Page 129 - Development patterns should not blur or eradicate the edges of the metropolis. Infill development within existing urban areas conserves environmental resources, economic investment, and social fabric, while reclaiming marginal and abandoned areas. Metropolitan regions should develop strategies to encourage such infill development over peripheral expansion.
Page 129 - The neighborhood, the district, and the corridor are the essential elements of development and redevelopment in the metropolis. They form identifiable areas that encourage citizens to take responsibility for their maintenance and evolution.
Page 130 - The revitalization of urban places depends on safety and security. The design of streets and buildings should reinforce safe environments, but not at the expense of accessibility and openness.
Page 388 - Schools (toilet and lavatories only) Schools (with above plus cafeteria) Schools (with above plus cafeteria and showers) Day workers at schools and offices Day camps Trailer parks or tourist camps (with built-in bath) Trailer parks or tourist camps (with central bathhouse) Work or construction camps Public picnic parks (toilet wastes only) Public picnic parks (bathhouse, showers, and flush toilets) Swimming pools and beaches Country clubs Luxury residences and estates Rooming houses Boarding houses...
Page 8 - Employed persons 16 years and over Agriculture, forestry, and fisheries Mining Construction Manufacturing Nondurable goods...
Page 118 - Larry C. Ledebur and William R. Barnes, All in It Together: Cities, Suburbs and Local Economic Regions (Washington, DC: National League of Cities, 1993).
Page 50 - ... entailed are made larger still and can therefore be attacked more "broadly." This is escapism from intellectual helplessness. "A Region," somebody has wryly said, "is an area safely larger than the last one to whose problems we found no solution.
Page 129 - Cities and towns should bring into proximity a broad spectrum of public and private uses to support a regional economy that benefits people of all incomes.
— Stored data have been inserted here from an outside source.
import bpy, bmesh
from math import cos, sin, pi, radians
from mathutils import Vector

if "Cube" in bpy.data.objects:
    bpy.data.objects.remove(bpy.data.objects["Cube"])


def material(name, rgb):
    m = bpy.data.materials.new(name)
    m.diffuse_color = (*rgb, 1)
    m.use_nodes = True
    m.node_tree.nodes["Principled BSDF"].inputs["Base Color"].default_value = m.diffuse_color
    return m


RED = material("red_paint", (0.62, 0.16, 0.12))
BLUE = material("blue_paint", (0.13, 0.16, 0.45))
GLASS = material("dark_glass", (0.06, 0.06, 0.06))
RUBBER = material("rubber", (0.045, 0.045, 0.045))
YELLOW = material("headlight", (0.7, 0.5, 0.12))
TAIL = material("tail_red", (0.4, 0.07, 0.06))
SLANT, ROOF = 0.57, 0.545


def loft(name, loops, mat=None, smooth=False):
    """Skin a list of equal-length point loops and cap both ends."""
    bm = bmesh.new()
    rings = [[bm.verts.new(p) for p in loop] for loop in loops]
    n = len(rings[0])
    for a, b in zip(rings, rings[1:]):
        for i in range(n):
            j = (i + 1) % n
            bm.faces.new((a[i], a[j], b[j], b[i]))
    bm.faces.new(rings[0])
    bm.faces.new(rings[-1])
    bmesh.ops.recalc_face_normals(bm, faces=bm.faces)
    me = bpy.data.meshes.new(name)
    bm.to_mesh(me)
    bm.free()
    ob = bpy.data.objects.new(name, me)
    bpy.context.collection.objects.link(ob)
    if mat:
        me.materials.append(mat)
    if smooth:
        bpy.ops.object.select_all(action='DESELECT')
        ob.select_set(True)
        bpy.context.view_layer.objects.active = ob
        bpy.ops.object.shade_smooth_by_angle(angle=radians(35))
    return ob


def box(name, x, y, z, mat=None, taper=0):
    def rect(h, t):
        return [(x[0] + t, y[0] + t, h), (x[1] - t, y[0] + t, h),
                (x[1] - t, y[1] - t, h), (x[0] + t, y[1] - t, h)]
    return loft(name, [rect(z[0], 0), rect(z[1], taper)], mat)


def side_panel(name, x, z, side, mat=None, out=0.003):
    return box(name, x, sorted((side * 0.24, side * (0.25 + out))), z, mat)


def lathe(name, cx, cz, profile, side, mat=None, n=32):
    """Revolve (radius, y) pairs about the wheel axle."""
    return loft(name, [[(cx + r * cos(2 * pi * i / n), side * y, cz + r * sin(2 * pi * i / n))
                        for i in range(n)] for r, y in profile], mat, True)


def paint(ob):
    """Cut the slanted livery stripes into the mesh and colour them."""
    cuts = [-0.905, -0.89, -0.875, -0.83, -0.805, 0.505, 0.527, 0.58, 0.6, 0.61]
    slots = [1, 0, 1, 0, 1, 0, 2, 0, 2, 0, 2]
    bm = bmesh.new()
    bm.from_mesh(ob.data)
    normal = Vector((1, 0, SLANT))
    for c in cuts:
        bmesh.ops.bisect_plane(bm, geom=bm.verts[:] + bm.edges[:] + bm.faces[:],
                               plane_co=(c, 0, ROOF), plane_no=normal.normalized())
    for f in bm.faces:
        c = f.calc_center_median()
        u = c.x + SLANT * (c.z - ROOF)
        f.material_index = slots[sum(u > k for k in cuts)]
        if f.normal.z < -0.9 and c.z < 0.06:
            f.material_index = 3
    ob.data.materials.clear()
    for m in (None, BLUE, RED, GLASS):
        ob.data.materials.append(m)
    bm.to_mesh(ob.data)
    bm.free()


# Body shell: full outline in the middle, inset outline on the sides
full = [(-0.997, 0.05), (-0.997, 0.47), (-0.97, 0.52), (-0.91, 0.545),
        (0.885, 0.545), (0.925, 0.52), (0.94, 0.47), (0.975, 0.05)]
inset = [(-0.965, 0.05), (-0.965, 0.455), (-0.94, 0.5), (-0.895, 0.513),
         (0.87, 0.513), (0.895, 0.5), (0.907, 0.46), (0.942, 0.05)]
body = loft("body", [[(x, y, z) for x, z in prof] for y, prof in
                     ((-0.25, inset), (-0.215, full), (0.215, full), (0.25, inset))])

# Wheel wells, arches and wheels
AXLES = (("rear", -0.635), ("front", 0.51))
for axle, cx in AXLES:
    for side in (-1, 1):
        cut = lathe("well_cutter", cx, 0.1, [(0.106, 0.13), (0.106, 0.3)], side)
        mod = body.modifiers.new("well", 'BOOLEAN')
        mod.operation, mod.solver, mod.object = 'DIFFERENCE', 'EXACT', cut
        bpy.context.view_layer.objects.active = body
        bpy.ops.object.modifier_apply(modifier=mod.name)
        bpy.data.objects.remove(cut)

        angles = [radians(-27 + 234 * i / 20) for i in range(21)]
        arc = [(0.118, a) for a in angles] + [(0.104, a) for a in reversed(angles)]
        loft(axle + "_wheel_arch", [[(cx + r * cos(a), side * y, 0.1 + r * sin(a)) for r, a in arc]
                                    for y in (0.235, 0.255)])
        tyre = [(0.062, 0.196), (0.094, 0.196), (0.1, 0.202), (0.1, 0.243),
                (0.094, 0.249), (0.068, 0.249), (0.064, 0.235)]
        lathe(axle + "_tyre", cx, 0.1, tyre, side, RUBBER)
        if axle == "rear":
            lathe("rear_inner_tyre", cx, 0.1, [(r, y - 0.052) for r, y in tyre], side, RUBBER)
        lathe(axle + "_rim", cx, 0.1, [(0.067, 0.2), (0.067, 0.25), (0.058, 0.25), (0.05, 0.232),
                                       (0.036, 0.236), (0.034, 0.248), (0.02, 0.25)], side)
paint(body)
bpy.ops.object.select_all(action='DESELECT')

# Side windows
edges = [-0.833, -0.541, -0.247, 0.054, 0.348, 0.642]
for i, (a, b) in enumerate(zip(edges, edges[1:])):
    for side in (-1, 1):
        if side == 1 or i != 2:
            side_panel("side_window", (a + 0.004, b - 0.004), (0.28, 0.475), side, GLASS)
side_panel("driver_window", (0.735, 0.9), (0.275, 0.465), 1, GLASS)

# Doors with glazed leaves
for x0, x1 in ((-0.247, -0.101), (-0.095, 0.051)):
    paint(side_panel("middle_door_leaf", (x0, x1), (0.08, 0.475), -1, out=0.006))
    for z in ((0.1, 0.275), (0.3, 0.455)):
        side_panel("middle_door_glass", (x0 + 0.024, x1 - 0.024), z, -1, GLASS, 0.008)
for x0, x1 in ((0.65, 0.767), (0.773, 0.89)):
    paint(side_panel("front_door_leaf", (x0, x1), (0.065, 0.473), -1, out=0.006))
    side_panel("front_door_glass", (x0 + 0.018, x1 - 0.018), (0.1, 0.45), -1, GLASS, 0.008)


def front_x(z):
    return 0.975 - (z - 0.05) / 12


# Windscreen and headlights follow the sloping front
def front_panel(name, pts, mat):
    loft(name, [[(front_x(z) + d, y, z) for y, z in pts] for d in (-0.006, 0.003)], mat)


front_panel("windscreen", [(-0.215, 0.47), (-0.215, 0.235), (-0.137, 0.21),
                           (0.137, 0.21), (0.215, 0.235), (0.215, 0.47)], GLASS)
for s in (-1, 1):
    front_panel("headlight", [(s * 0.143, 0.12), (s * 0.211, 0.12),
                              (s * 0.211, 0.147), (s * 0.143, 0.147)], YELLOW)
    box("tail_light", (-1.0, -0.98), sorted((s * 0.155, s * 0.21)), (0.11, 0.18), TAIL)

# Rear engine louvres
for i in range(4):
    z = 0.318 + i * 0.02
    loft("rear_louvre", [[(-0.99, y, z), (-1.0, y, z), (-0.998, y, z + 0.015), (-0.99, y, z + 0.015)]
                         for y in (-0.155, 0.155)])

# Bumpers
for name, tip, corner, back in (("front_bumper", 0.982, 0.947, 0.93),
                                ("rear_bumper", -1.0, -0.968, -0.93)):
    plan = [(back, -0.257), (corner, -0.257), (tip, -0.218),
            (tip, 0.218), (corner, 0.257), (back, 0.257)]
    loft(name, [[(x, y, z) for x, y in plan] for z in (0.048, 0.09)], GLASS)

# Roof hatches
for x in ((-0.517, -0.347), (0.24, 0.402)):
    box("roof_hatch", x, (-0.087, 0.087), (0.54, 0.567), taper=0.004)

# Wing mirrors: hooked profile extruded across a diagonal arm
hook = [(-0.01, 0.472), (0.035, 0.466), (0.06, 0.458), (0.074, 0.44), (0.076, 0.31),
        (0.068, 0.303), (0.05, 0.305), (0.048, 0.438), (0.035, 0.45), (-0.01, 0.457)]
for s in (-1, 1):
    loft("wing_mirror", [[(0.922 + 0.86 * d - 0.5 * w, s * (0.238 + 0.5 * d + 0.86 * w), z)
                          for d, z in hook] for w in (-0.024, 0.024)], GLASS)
Affordable housing should be distributed throughout the region to match job opportunities and to avoid concentrations of poverty.
Page 70 - Latino by type: 2000 data set: Census 2000 summary file 1 (SF 1) 100-percent data Geographic Area: United States.